The AeroPilates Reformer is sold by Springfield, Missouri-based Stamina Products, a pioneer in fitness infomercials and mass merchant fitness equipment sales since 1987. They offer several Reformer models, but all of them feature a trampoline (their version of a jump board), making them a top choice if you're looking to incorporate cardio into your Pilates workouts. Despite its "As Seen on TV" marketing style (hi, ThighMaster!), the AeroPilatesReformer has proven popular over time. It's even featured in some Pilates Anytime videos. The Home Studio Reformer starts at under $600 and is frequently discounted by Amazon, QVC, and Walmart. Bottom Line: You get what you pay for. If you're a fitness dabbler or someone new to Pilates Reformer work, this is a great way to get your feet wet. It's also one of the most lightweight and portable home Reformers out there.
In business since 1988, Toronto, Ontario-based Merrithew sells a wide range of fitness equipment, but is known for the SPX At Home Pilates Reformer. This model strikes a nice balance between the entry level consumer models and those produced for a studio customer. The price point is right in the middle, too, at around $3000 for the entry-level model. The SPX has ropes, not the more classic leather straps, and metal resistance springs. Accessories, such as the jump board and Short/Long Box, are extra. Bottom Line: If you are looking for a model designed for the home exerciser and want to replicate the feel and functionality of a studio Reformer, this is a sound choice.
Balanced Body recently made a move into the classical Reformer space by partnering with first generation Pilates teacher Jay Grimes to faithfully re-create the original Reformer used in Pilates studios circa 1970. The result is the Contrology Reformer. Priced from $4500, this Reformer comes fully loaded with the traditional accessories (box, straps, and kneeling pads) and can be customized with a variety of upholstery choices and in several lengths. Bottom Line: If you're a purist looking for a studio-quality model with an impeccable classical pedigree, this aluminum Reformer fits the bill.
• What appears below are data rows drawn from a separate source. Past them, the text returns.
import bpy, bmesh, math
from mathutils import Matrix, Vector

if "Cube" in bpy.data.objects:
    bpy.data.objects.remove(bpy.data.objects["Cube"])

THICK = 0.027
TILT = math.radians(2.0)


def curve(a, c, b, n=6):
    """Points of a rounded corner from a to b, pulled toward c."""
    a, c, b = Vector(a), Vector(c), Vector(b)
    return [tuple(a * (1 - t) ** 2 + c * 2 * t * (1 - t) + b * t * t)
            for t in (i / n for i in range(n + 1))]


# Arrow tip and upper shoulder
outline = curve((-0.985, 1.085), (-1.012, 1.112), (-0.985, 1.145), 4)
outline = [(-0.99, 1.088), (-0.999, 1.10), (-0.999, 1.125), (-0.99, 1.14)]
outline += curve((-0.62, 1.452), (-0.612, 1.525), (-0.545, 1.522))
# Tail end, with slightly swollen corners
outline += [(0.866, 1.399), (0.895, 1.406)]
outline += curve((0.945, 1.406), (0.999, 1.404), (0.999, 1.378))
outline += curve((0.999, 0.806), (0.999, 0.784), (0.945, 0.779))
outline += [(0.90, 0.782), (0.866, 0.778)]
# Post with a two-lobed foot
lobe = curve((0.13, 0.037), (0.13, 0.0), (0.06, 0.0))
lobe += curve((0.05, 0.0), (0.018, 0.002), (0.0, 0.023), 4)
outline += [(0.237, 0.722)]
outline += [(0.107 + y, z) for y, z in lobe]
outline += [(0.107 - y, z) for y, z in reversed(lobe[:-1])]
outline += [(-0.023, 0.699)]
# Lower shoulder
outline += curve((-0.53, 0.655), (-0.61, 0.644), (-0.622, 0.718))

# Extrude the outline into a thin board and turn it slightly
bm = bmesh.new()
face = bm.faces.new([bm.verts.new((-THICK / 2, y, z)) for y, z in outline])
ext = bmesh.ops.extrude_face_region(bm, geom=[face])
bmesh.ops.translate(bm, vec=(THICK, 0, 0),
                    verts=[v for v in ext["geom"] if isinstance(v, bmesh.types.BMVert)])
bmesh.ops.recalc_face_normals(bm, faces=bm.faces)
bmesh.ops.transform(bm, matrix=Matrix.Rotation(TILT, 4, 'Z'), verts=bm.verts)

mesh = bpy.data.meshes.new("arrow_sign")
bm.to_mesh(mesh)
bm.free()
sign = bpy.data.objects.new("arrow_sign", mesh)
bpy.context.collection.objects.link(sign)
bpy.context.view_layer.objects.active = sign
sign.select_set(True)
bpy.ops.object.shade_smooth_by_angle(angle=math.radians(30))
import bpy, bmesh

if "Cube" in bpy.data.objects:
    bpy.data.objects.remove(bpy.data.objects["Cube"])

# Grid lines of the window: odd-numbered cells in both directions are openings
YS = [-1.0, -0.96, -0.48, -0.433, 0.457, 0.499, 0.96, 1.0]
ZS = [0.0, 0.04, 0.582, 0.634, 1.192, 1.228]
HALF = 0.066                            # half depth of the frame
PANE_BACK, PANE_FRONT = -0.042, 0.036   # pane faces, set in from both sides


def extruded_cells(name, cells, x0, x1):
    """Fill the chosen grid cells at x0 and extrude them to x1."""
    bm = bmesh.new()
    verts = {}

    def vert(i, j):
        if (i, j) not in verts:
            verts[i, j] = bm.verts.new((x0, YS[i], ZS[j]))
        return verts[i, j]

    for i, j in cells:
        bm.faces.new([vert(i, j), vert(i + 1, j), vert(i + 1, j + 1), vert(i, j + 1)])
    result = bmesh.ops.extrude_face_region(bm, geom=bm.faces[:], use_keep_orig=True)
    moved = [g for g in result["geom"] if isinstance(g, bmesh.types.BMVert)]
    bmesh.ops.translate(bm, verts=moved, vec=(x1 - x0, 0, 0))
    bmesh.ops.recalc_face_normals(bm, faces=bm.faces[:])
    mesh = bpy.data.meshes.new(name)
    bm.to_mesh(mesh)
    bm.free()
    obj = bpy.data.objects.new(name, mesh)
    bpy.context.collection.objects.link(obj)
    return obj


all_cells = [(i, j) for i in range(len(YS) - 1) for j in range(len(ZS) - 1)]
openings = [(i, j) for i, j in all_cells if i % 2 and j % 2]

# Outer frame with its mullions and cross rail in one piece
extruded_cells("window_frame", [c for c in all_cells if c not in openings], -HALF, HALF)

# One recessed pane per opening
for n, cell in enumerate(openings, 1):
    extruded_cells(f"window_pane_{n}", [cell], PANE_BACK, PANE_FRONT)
The pandemic-induced pivot to home workouts and virtual platforms has led to some new entrants in the Reformer market. These new players are targeting the at-home market with Reformers that resemble art pieces, often boasting built-in video screens for virtual workouts. Will they deliver on their promises? It remains to be seen how these new companies, including Frame Fitness and Reform RX, will manage to launch during a global supply chain breakdown.
One thing is certain. The growth of the category shows that having a Reformer of one's own is now a thoroughly mainstream idea. Will the new flock of Reformers prove as useful for hanging laundry as their predecessors, the exercycles of yore? Only time will tell.
Do you have questions about buying a Reformer of your own? Let us know your thoughts in the comments below.